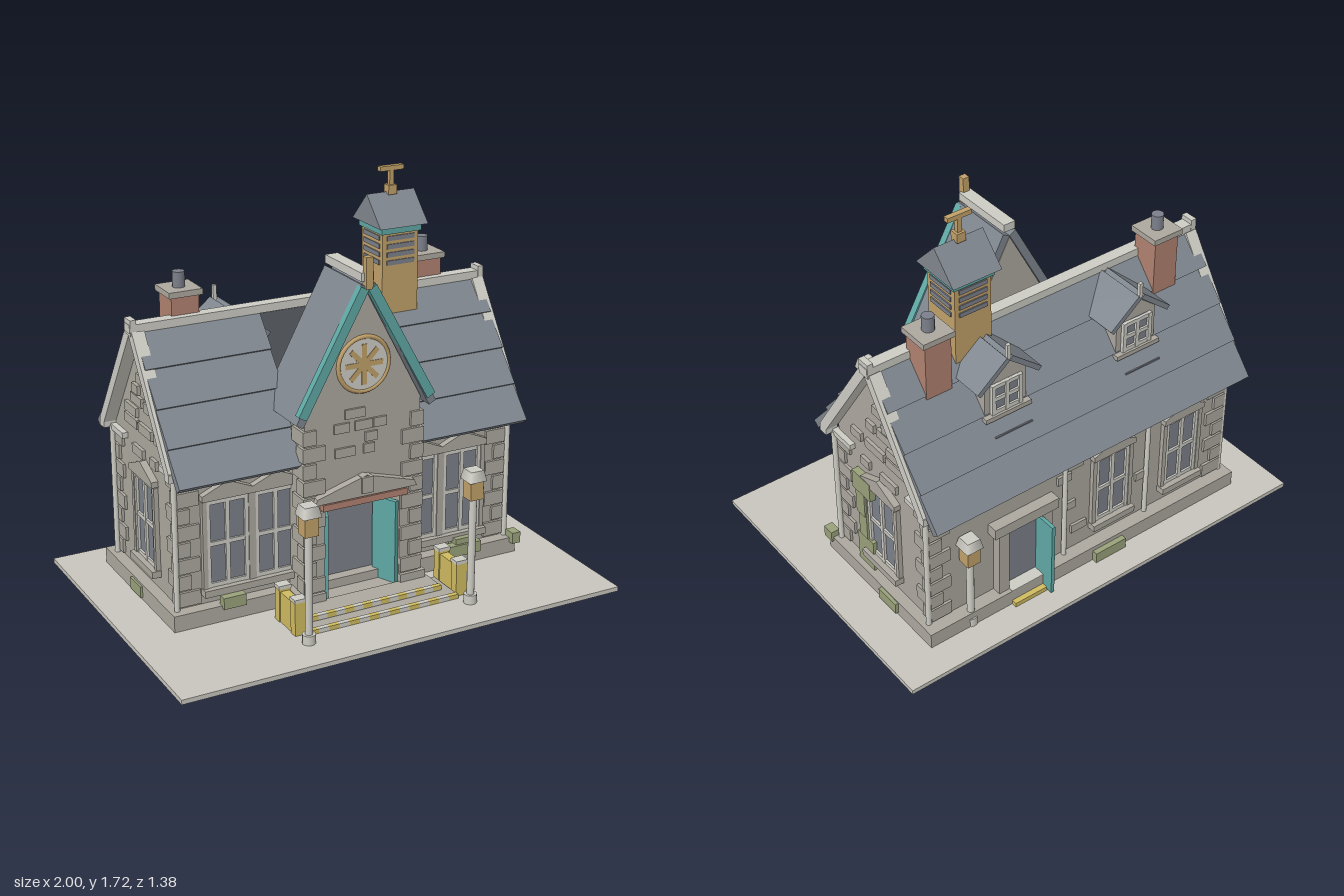
import * as THREE from 'three';

const mat = (name, color) => {
  const m = new THREE.MeshStandardMaterial({ color });
  m.name = name;
  return m;
};

export function createModel() {
  const ground = mat('paving', 0xc8c5bd), stone = mat('stone', 0xaca89f), trim = mat('pale trim', 0xcdccc4);
  const slate = mat('slate', 0x7f868e), teal = mat('teal paint', 0x5fa8a5), tan = mat('tan wood', 0xc1a16a);
  const brick = mat('brick', 0xb08270), yellow = mat('yellow paint', 0xcfbb60), moss = mat('moss', 0x99a17a);
  const glass = mat('glass', 0x7c808a);
  const root = new THREE.Group();
  root.name = 'stationHouse';

  const add = (p, name, geo, m) => {
    const o = new THREE.Mesh(geo, m);
    o.name = name;
    p.add(o);
    return o;
  };
  const group = (name, x = 0, y = 0, z = 0, ry = 0, p = root) => {
    const g = new THREE.Group();
    g.name = name;
    g.position.set(x, y, z);
    g.rotation.y = ry;
    p.add(g);
    return g;
  };
  // Box given by its extents
  const box = (p, name, m, x0, x1, y0, y1, z0, z1) => {
    const o = add(p, name, new THREE.BoxGeometry(x1 - x0, y1 - y0, z1 - z0), m);
    o.position.set((x0 + x1) / 2, (y0 + y1) / 2, (z0 + z1) / 2);
    return o;
  };
  const cyl = (p, name, m, r, y0, y1, x, z, r2 = r, n = 12) => {
    const o = add(p, name, new THREE.CylinderGeometry(r2, r, y1 - y0, n), m);
    o.position.set(x, (y0 + y1) / 2, z);
    return o;
  };
  const shape = pts => new THREE.Shape(pts.map(q => new THREE.Vector2(...q)));
  // Outline in (x, y) pushed along z, or outline in (z, y) pushed along x
  const prismZ = (p, name, m, pts, z0, z1, hole) => {
    const s = shape(pts);
    if (hole) s.holes.push(shape(hole));
    return add(p, name, new THREE.ExtrudeGeometry(s, { depth: z1 - z0, bevelEnabled: false }).translate(0, 0, z0), m);
  };
  const prismX = (p, name, m, pts, x0, x1) => add(p, name,
    new THREE.ExtrudeGeometry(shape(pts), { depth: x1 - x0, bevelEnabled: false }).rotateY(-Math.PI / 2).translate(x1, 0, 0), m);
  // Sloping slab outline from ridge a to eave b, thickness t0 at top and t1 at bottom
  const slab = (a, b, t0, t1 = t0) => {
    const dx = b[0] - a[0], dy = b[1] - a[1], l = Math.hypot(dx, dy), s = Math.sign(dx);
    const n = [-dy * s / l, dx * s / l].map(v => v * 1);
    const nx = n[0], ny = n[1];
    return [a, b, [b[0] + nx * t1, b[1] + ny * t1], [a[0] + nx * t0, a[1] + ny * t0]];
  };

  // Base, plinth and walls
  box(root, 'groundSlab', ground, -1, 1, 0, 0.02, -0.69, 0.69);
  box(root, 'plinth', stone, -0.81, 0.81, 0.02, 0.09, -0.55, 0.19);
  box(root, 'mainWalls', stone, -0.76, 0.76, 0.02, 0.72, -0.49, 0.135);
  box(root, 'atticFloor', ground, -0.75, 0.75, 0.72, 0.724, -0.48, 0.125);
  for (const s of [-1, 1]) {
    const x0 = s > 0 ? 0.71 : -0.76;
    prismX(root, 'gableWall', stone, [[-0.49, 0.68], [0.135, 0.68], [0.135, 0.72], [-0.175, 1.19], [-0.49, 0.72]], x0, x0 + 0.05);
  }

  // Main roof in stepped slate courses; the front is interrupted by the bay
  const RZ = -0.172;
  for (const s of [-1, 1]) {
    const at = f => [RZ + s * 0.402 * f, 1.17 - 0.53 * f];
    for (const [x0, x1] of s > 0 ? [[-0.8, -0.25], [0.25, 0.8]] : [[-0.8, 0.8]])
      for (let i = 0; i < 4; i++)
        prismX(root, 'roofCourse', slate, slab(at(i / 4), at((i + 1) / 4), 0.025, 0.037), x0, x1);
    // Gable edge boards, kneelers and eaves returns
    for (const e of [-1, 1]) {
      const [a, b] = e > 0 ? [0.76, 0.815] : [-0.815, -0.76];
      prismX(root, 'gableBoard', trim, slab([RZ, 1.165], [RZ + s * 0.325, 0.68], 0.042), a, b);
      const zk = RZ + s * 0.34;
      box(root, 'kneeler', trim, a, b, 0.665, 0.7, zk - 0.022, zk + 0.022);
      const zr = RZ + s * 0.255;
      box(root, 'eavesReturn', trim, e > 0 ? 0.755 : -0.785, e > 0 ? 0.785 : -0.755, 0.655, 0.68, zr - 0.065, zr + 0.065);
      cyl(root, 'downpipe', trim, 0.012, 0.09, 0.67, e * 0.778, RZ + s * 0.318);
    }
  }
  box(root, 'ridgeCap', trim, -0.82, 0.82, 1.18, 1.215, RZ - 0.028, RZ + 0.026);
  for (const e of [-1, 1]) box(root, 'ridgeEnd', trim, e * 0.805 - 0.013, e * 0.805 + 0.013, 1.17, 1.235, RZ - 0.03, RZ + 0.03);

  // Front bay with doorway
  const bay = group('frontBay');
  prismZ(bay, 'bayWalls', stone, [[-0.265, 0.02], [0.265, 0.02], [0.265, 0.87], [0, 1.37], [-0.265, 0.87]], 0, 0.27,
    [[-0.175, 0.05], [0.175, 0.05], [0.175, 0.46], [-0.175, 0.46]]);
  box(bay, 'doorwayGlass', glass, -0.175, 0.175, 0.05, 0.46, 0.135, 0.142);
  for (const s of [-1, 1]) {
    box(bay, 'bayPlinth', stone, s * 0.235 - 0.06, s * 0.235 + 0.06, 0.02, 0.09, 0.1, 0.285);
    const leaf = group('frontDoorLeaf', s * 0.165, 0.05, 0.265, s * 0.4, bay);
    box(leaf, 'doorLeaf', teal, -0.01, 0.01, 0, 0.37, -0.12, 0);
    prismZ(bay, 'bayRoof', slate, slab([0, 1.375], [s * 0.287, 0.838], 0.035), 0, 0.305);
    prismZ(bay, 'bayGableBoard', teal, slab([0, 1.365], [s * 0.275, 0.87], 0.04), 0.28, 0.312);
  }
  box(bay, 'bayRidgeCap', trim, -0.028, 0.028, 1.4, 1.435, 0, 0.3);
  box(bay, 'gableFinial', tan, -0.015, 0.015, 1.37, 1.5, 0.287, 0.317);
  box(bay, 'doorLintel', brick, -0.195, 0.195, 0.46, 0.488, 0.26, 0.3);
  prismZ(bay, 'doorPediment', stone, [[-0.235, 0.495], [0.235, 0.495], [0.225, 0.52], [0, 0.585], [-0.225, 0.52]], 0.26, 0.305);
  box(bay, 'keystone', stone, -0.025, 0.025, 0.51, 0.58, 0.26, 0.315);

  // Round window with spokes
  const rose = group('roundWindow', 0, 1.05, 0.272, 0, bay);
  add(rose, 'roundPane', new THREE.CylinderGeometry(0.115, 0.115, 0.008, 32).rotateX(Math.PI / 2), trim);
  add(rose, 'roundFrame', new THREE.TorusGeometry(0.114, 0.01, 6, 32), tan);
  for (let i = 0; i < 4; i++) add(rose, 'spoke', new THREE.BoxGeometry(0.022, 0.17, 0.014), tan).rotation.z = i * Math.PI / 4;

  // Mullioned window facing +z, its sill at the group origin
  const makeWindow = (x, y, z, ry, w = 0.17, h = 0.37, hood = true) => {
    const g = group('window', x, y, z, ry), t = 0.018;
    box(g, 'pane', glass, -w / 2, w / 2, 0, h, -0.002, 0.005);
    for (const cx of [-w / 2, 0, w / 2]) box(g, 'upright', trim, cx - t / 2, cx + t / 2, 0, h, 0, 0.016);
    for (const cy of [t / 2, h / 2, h - t / 2]) box(g, 'crossbar', trim, -w / 2, w / 2, cy - t / 2, cy + t / 2, 0, 0.014);
    if (!hood) return g;
    const e = w / 2 + 0.03;
    box(g, 'sill', stone, -e, e, -0.03, 0, -0.01, 0.04);
    prismZ(g, 'hood', stone, [[-e, h + 0.005], [e, h + 0.005], [e, h + 0.03], [0, h + 0.08], [-e, h + 0.03]], -0.01, 0.03);
    for (const s of [-1, 1]) box(g, 'jamb', stone, s * (w / 2 + 0.017) - 0.01, s * (w / 2 + 0.017) + 0.01, 0, h, -0.01, 0.02);
    return g;
  };
  for (const s of [-1, 1]) {
    for (const x of [0.55, 0.335]) makeWindow(s * x, 0.16, 0.135, 0, 0.17, 0.38);
    makeWindow(s * 0.76, 0.18, RZ, s * Math.PI / 2, 0.18, 0.365);
  }
  for (const x of [-0.15, -0.53]) makeWindow(x, 0.18, -0.49, Math.PI, 0.16, 0.34);

  // Corner stones, alternately long and short
  const quoins = (x, z, sx, sz, top) => {
    for (let i = 0, y = 0.1; y + 0.06 < top; i++, y += 0.072) {
      const a = i % 2 ? 0.06 : 0.1, b = i % 2 ? 0.1 : 0.06, q = 0.012;
      const o = add(root, 'cornerStone', new THREE.BoxGeometry(a, 0.062, b), stone);
      o.position.set(x + sx * (q - a / 2), y + 0.031, z + sz * (q - b / 2));
    }
  };
  for (const s of [-1, 1]) {
    quoins(s * 0.76, 0.135, s, 1, 0.68);
    quoins(s * 0.76, -0.49, s, -1, 0.68);
    quoins(s * 0.265, 0.27, s, 1, 0.84);
  }

  // Scattered raised stones: [across, height, width]
  const stones = (list, place) => list.forEach(([u, y, w]) => place(u, y, w));
  stones([[-0.04, 0.85, 0.09], [-0.1, 0.795, 0.07], [0, 0.795, 0.08], [0.075, 0.795, 0.06], [0.035, 0.74, 0.055], [-0.085, 0.69, 0.09], [0.025, 0.69, 0.05]],
    (u, y, w) => box(root, 'wallStone', stone, u - w / 2, u + w / 2, y - 0.02, y + 0.02, 0.265, 0.28));
  for (const s of [-1, 1])
    stones([[-0.18, 0.97, 0.07], [-0.235, 0.915, 0.06], [-0.12, 0.865, 0.055], [-0.225, 0.87, 0.11], [-0.29, 0.81, 0.12], [-0.015, 0.76, 0.07], [-0.145, 0.76, 0.13], [-0.29, 0.76, 0.13], [-0.07, 0.645, 0.06], [-0.23, 0.645, 0.11]],
      (u, y, w) => box(root, 'wallStone', stone, s * 0.765 - 0.01, s * 0.765 + 0.01, y - 0.02, y + 0.02, u - w / 2, u + w / 2));
  stones([[0.05, 0.55, 0.09], [0.1, 0.5, 0.07], [-0.34, 0.6, 0.09], [0.02, 0.2, 0.08], [0.62, 0.6, 0.1], [0.3, 0.6, 0.1], [-0.32, 0.3, 0.07], [0.07, 0.34, 0.06]],
    (u, y, w) => box(root, 'wallStone', stone, u - w / 2, u + w / 2, y - 0.02, y + 0.02, -0.502, -0.485));

  // Back door, open outwards
  const back = group('backDoor');
  box(back, 'backDoorGlass', glass, 0.23, 0.41, 0.03, 0.4, -0.497, -0.485);
  for (const x of [0.21, 0.43]) box(back, 'backDoorJamb', stone, x - 0.025, x + 0.025, 0.02, 0.41, -0.53, -0.48);
  box(back, 'backDoorHead', stone, 0.16, 0.48, 0.41, 0.46, -0.54, -0.48);
  box(back, 'backDoorwayFloor', trim, 0.235, 0.405, 0.09, 0.094, -0.552, -0.49);
  box(back, 'backDoorLeaf', teal, 0.23, 0.246, 0.03, 0.39, -0.605, -0.5);
  box(back, 'backStepEdge', yellow, 0.235, 0.405, 0.02, 0.04, -0.575, -0.55);
  for (const x of [-0.34, 0.1]) cyl(root, 'backDownpipe', trim, 0.011, 0.09, 0.72, x, -0.503);

  // Front steps with striped nosings and low side walls
  const steps = group('frontSteps');
  [[0.27, 0.46, 0.35, 0.035], [0.27, 0.39, 0.31, 0.055]].forEach(([z0, z1, w, y]) => {
    box(steps, 'step', stone, -w, w, 0.02, y, z0, z1);
    const n = 15, d = 2 * w / n;
    for (let i = 0; i < n; i++)
      box(steps, 'nosingStripe', i % 2 ? trim : yellow, -w + i * d, -w + (i + 1) * d, y - 0.015, y + 0.004, z1 - 0.018, z1 + 0.004);
  });
  for (const s of [-1, 1]) {
    const x = s * 0.375;
    box(steps, 'sideWall', yellow, x - 0.02, x + 0.02, 0.02, 0.155, 0.27, 0.44);
    for (const z of [0.285, 0.425]) {
      box(steps, 'sideWallPost', yellow, x - 0.025, x + 0.025, 0.02, 0.165, z - 0.02, z + 0.02);
      box(steps, 'postCap', trim, x - 0.028, x + 0.028, 0.165, 0.18, z - 0.023, z + 0.023);
    }
  }

  // Lamp posts
  const lamp = (x, z, h) => {
    const g = group('lampPost', x, 0, z);
    cyl(g, 'lampBase', trim, 0.028, 0.02, 0.06, 0, 0);
    cyl(g, 'lampPole', trim, 0.016, 0.06, h, 0, 0);
    box(g, 'lantern', tan, -0.03, 0.03, h, h + 0.08, -0.03, 0.03);
    const cap = cyl(g, 'lanternCap', trim, 0.056, h + 0.08, h + 0.125, 0, 0, 0.042, 4);
    cap.rotation.y = Math.PI / 4;
  };
  for (const s of [-1, 1]) lamp(s * 0.375, 0.515, 0.49);
  lamp(0.6, -0.53, 0.36);

  // Chimneys
  for (const s of [-1, 1]) {
    const c = group('chimney', s * 0.565, 0, -0.24);
    box(c, 'chimneyStack', brick, -0.06, 0.06, 0.98, 1.29, -0.062, 0.062);
    box(c, 'chimneyCap', stone, -0.073, 0.073, 1.29, 1.315, -0.073, 0.073);
    cyl(c, 'chimneyPot', glass, 0.026, 1.315, 1.38, 0, 0);
  }

  // Louvred bell turret
  const tower = group('turret', 0.37, 0, RZ);
  box(tower, 'turretBody', tan, -0.085, 0.085, 1.1, 1.46, -0.087, 0.087);
  for (const y of [1.33, 1.365, 1.4, 1.435]) {
    box(tower, 'louvre', glass, -0.065, 0.065, y - 0.01, y + 0.01, -0.092, 0.092);
    box(tower, 'sideLouvre', glass, -0.09, 0.09, y - 0.01, y + 0.01, -0.065, 0.065);
  }
  box(tower, 'turretCornice', teal, -0.095, 0.095, 1.455, 1.485, -0.097, 0.097);
  prismX(tower, 'turretRoof', slate, [[-0.12, 1.485], [0.12, 1.485], [0, 1.61]], -0.113, 0.113);
  box(tower, 'finialBase', tan, -0.02, 0.02, 1.6, 1.64, -0.02, 0.02);
  box(tower, 'finialPost', tan, -0.01, 0.01, 1.64, 1.72, -0.01, 0.01);
  box(tower, 'finialBar', tan, -0.055, 0.055, 1.7, 1.72, -0.012, 0.012);

  // Dormers on the back slope
  for (const x of [-0.33, 0.325]) {
    const d = group('dormer', x);
    prismZ(d, 'dormerWalls', stone, [[-0.1, 0.86], [0.1, 0.86], [0.1, 1.08], [0, 1.16], [-0.1, 1.08]], -0.4, -0.22);
    for (const s of [-1, 1]) prismZ(d, 'dormerRoof', slate, slab([0, 1.17], [s * 0.14, 1.055], 0.022), -0.43, -0.2);
    box(d, 'dormerFinial', trim, -0.008, 0.008, 1.17, 1.24, -0.425, -0.409);
    box(d, 'dormerSill', stone, -0.11, 0.11, 0.905, 0.925, -0.425, -0.39);
    box(d, 'roofVent', glass, -0.09, 0.09, 0.84, 0.852, -0.458, -0.445);
    makeWindow(x, 0.925, -0.4, Math.PI, 0.13, 0.14, false);
  }

  // Moss clumps and ivy
  [[-0.6, -0.5, 0.17, 0.21, 0.13], [0.46, 0.62, 0.17, 0.21, 0.12], [0.5, 0.58, 0.14, 0.2, 0.145], [-0.18, -0.02, -0.575, -0.53, 0.07],
    [0.78, 0.825, -0.32, -0.2, 0.085], [0.78, 0.82, 0.16, 0.215, 0.12], [-0.82, -0.78, -0.25, -0.14, 0.08]]
    .forEach(([x0, x1, z0, z1, y]) => box(root, 'moss', moss, x0, x1, y - 0.05, y, z0, z1));
  [[0.09, 0.24, -0.11, 0], [0.24, 0.38, -0.075, -0.02], [0.36, 0.5, -0.07, -0.01], [0.48, 0.57, -0.12, 0.005]]
    .forEach(([y0, y1, z0, z1], i) => box(root, 'ivy', moss, 0.755, 0.783 + i * 0.003, y0, y1, z0, z1));
  return root;
}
----
→ Task brief: Using the entries shown above, reproduce verbatim the lines from the line bearing "(u, y, w) => box(root, 'wallStone', stone, s" to the line bearing "low side walls", inclusive.

→ Response box:
      (u, y, w) => box(root, 'wallStone', stone, s * 0.765 - 0.01, s * 0.765 + 0.01, y - 0.02, y + 0.02, u - w / 2, u + w / 2));
  stones([[0.05, 0.55, 0.09], [0.1, 0.5, 0.07], [-0.34, 0.6, 0.09], [0.02, 0.2, 0.08], [0.62, 0.6, 0.1], [0.3, 0.6, 0.1], [-0.32, 0.3, 0.07], [0.07, 0.34, 0.06]],
    (u, y, w) => box(root, 'wallStone', stone, u - w / 2, u + w / 2, y - 0.02, y + 0.02, -0.502, -0.485));

  // Back door, open outwards
  const back = group('backDoor');
  box(back, 'backDoorGlass', glass, 0.23, 0.41, 0.03, 0.4, -0.497, -0.485);
  for (const x of [0.21, 0.43]) box(back, 'backDoorJamb', stone, x - 0.025, x + 0.025, 0.02, 0.41, -0.53, -0.48);
  box(back, 'backDoorHead', stone, 0.16, 0.48, 0.41, 0.46, -0.54, -0.48);
  box(back, 'backDoorwayFloor', trim, 0.235, 0.405, 0.09, 0.094, -0.552, -0.49);
  box(back, 'backDoorLeaf', teal, 0.23, 0.246, 0.03, 0.39, -0.605, -0.5);
  box(back, 'backStepEdge', yellow, 0.235, 0.405, 0.02, 0.04, -0.575, -0.55);
  for (const x of [-0.34, 0.1]) cyl(root, 'backDownpipe', trim, 0.011, 0.09, 0.72, x, -0.503);

  // Front steps with striped nosings and low side walls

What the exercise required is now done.